I know – out in the Bay, you’re gearing up for your black masses, your satanic rituals, your demon-consorting and your bacchanalia.  Here in the heartland, there are pumpkins on porches and scary decorations hanging into the trees.  Canvassing in the neighborhoods lets you ponder such things, and wonder…  what the hell kind of people carve pumpkins out here?  While there are a few acknowledged masterpieces, there are sizable percentages decorated with Sharpies (wtf!) and others with no sense of composition at all.  Odd shapes, ragged edges, like pumpkins you might see on spook night in the Cuckoo’s Nest, if you know what I mean.
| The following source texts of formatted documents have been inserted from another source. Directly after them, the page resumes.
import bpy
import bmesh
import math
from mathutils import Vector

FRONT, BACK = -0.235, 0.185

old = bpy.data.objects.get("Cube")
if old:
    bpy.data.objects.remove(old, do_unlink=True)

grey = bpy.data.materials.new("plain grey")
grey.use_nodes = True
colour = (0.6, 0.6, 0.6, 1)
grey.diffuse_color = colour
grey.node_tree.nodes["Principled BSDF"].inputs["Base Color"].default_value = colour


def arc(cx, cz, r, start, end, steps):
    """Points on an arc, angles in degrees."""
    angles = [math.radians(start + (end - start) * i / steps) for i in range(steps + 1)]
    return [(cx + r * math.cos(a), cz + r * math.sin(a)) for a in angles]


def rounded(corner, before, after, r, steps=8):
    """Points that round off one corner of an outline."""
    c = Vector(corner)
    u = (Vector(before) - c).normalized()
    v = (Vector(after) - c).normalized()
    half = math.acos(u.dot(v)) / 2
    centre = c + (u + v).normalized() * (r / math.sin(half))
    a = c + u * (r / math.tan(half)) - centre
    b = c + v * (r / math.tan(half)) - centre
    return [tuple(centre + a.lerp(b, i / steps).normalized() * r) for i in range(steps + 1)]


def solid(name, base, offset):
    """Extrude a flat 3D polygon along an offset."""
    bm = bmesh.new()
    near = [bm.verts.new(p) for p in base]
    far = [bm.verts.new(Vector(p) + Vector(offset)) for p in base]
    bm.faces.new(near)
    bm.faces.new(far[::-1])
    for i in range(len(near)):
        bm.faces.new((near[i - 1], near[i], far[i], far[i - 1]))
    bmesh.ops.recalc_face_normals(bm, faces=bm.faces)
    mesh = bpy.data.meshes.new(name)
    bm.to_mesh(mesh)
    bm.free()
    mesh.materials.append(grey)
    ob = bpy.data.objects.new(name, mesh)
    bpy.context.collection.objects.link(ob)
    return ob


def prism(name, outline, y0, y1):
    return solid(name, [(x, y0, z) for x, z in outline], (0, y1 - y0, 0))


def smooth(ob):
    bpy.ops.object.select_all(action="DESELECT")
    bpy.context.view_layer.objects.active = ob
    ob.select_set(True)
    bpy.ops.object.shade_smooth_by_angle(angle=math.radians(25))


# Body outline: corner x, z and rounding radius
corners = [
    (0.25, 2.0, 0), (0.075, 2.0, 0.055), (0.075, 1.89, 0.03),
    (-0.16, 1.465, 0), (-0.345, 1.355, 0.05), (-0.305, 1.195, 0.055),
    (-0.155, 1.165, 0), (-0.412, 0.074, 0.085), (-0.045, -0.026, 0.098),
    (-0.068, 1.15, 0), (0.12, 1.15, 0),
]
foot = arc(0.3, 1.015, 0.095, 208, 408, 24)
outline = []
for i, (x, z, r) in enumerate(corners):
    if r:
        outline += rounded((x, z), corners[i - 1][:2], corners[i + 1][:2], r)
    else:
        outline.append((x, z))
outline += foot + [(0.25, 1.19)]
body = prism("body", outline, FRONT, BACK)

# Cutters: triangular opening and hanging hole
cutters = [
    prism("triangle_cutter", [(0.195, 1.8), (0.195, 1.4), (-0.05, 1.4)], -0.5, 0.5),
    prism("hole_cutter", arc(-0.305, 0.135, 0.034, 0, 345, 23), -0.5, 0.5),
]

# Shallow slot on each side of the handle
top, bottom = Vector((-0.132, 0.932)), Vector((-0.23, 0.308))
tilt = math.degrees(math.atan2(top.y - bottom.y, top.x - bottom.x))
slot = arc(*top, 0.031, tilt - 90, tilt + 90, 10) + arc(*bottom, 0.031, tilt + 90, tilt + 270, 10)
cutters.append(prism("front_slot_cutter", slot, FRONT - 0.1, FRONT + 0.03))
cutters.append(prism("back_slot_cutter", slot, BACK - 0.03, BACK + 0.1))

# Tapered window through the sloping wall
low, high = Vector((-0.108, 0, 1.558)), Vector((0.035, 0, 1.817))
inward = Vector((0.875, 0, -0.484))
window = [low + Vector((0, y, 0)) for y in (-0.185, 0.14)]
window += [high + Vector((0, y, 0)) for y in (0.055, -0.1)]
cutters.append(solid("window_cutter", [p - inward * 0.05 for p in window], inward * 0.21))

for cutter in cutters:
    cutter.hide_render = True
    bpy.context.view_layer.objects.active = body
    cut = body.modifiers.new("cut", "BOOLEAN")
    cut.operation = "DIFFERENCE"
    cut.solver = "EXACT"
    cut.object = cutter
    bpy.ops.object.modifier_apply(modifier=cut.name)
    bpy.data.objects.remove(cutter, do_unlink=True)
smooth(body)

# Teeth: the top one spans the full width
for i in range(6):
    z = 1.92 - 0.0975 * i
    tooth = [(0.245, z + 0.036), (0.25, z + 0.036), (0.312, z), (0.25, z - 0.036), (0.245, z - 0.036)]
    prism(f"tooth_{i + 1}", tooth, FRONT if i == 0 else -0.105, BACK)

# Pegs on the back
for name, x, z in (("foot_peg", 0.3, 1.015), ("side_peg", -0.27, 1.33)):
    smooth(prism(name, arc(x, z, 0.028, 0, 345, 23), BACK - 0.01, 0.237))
Some chatting on the trail revealed the crux of the matter:  squirrels.  They are everywhere, and busy busy busy working this last blast of summer before Persephone heads south again.  A typical gourd is beyond them, but once the soft, tasty edges of a pumpkins interior has been revealed, it’s like the $6.95 All You Can Eat at Red Lobster.  Once they find a nice, orderly, proper christian carved pumpkin, they gnaw gnaw gnaw (hi scout!) and pretty soon it’s chaos and deformity.   Some pumpkinmakers, recalling their tragic experience of years past, go straight to the markers, cheating the squirrels out of their treat.

Another trick.  Another treat.  Another mystery solved.


The Final Chapter:   270 Electoral votes

More like 321.  After a long career, John McCain will be remembered as a loser.  A hollow suit with muddy hands.

Plenty of details to consider, though, as well as other races with reverberating national implications, state props, etc.   Election Night on Folsom Street, yo.

Democratically yours, a precinct at a time,